# Problem details
Show the lines below where "backrest" occurs.

START Supplied material

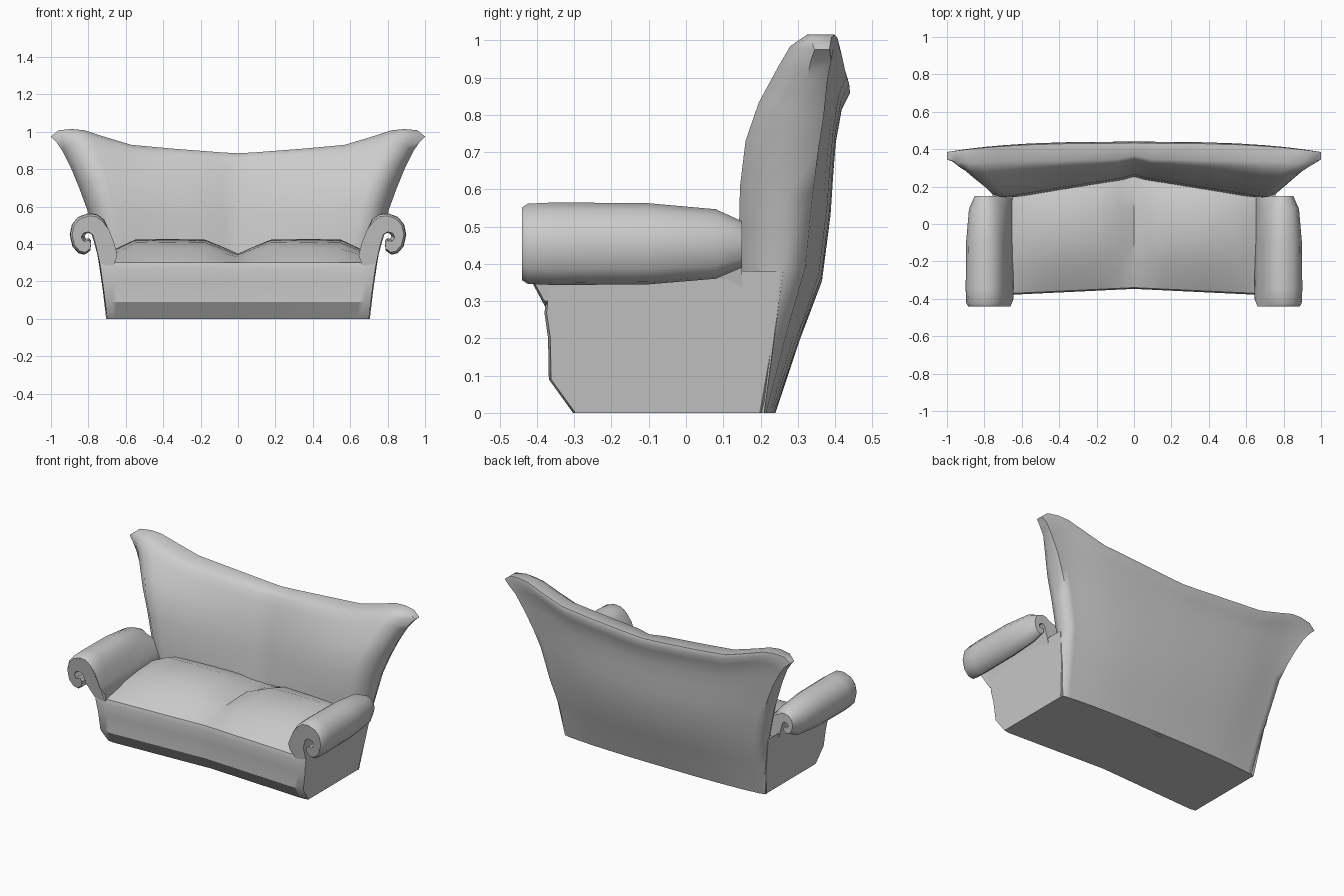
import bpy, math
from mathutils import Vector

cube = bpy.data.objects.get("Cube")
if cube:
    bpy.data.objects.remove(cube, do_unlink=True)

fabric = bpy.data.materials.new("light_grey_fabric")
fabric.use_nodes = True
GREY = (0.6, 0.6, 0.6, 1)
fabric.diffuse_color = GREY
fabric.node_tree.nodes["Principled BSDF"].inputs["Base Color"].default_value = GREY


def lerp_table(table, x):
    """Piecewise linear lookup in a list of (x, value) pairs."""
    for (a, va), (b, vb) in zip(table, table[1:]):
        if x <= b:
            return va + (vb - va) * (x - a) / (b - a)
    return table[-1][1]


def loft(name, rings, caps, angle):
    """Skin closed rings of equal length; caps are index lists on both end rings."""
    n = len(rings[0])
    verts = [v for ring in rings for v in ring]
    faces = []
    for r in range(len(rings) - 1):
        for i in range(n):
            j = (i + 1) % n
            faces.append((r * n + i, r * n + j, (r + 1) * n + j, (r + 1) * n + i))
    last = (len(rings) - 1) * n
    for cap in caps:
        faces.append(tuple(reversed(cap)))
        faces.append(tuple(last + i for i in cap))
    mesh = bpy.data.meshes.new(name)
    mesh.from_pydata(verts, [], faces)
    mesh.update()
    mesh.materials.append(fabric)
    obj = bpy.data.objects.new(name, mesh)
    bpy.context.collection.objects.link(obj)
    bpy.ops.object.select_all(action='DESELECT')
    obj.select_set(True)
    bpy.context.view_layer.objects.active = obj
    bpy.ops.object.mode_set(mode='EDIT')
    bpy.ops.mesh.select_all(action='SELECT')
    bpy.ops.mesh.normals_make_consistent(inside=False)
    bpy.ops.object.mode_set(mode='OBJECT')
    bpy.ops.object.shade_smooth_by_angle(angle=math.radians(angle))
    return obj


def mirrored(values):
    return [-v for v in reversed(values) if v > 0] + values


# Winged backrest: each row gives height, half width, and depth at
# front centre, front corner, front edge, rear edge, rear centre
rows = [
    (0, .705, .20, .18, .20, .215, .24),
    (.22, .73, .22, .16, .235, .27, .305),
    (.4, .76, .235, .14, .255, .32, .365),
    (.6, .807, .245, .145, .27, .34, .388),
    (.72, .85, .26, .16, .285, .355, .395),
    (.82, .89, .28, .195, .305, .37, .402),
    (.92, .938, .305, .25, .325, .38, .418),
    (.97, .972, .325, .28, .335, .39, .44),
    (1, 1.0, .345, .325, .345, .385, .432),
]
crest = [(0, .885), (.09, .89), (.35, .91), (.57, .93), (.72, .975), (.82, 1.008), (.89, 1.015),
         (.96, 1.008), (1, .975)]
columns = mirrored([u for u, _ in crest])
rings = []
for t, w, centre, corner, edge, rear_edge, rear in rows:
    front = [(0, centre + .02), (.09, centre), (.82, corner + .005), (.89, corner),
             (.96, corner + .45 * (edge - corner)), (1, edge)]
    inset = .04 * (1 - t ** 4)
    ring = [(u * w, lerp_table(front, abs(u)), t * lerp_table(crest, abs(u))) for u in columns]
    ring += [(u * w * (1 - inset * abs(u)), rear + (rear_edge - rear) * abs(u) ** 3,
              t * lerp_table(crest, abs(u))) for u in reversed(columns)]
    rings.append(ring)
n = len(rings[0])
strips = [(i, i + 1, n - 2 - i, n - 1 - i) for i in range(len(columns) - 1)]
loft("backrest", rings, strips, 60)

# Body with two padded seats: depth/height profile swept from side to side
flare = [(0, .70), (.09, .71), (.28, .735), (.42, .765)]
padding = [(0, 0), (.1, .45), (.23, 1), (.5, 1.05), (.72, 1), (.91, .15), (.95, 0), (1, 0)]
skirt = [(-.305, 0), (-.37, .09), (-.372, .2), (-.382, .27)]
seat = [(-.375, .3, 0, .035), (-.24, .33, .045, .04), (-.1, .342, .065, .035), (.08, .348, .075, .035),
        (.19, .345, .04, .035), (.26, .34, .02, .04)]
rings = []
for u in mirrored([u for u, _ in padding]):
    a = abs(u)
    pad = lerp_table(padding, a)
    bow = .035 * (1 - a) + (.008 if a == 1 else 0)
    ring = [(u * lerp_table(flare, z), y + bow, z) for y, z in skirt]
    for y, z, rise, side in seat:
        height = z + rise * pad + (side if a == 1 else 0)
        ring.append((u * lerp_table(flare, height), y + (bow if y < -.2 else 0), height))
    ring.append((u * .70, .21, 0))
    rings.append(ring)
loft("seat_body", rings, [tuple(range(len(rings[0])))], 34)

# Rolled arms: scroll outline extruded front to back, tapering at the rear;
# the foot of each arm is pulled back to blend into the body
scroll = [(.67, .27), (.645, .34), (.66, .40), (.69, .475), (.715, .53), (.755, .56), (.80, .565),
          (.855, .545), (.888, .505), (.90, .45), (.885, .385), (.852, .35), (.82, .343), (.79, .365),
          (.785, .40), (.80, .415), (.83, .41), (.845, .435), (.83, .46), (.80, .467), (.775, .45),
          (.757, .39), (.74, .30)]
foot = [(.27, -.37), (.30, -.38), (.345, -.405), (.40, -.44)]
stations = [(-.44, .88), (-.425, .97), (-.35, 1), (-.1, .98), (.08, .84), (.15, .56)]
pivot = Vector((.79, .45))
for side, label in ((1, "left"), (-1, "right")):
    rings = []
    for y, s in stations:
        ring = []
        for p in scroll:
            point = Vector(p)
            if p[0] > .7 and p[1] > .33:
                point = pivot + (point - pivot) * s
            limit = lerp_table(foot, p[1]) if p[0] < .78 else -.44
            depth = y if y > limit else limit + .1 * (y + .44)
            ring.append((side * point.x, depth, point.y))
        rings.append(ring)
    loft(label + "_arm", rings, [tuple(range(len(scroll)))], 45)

END Supplied material

# Written response
# Winged backrest: each row gives height, half width, and depth at
loft("backrest", rings, strips, 60)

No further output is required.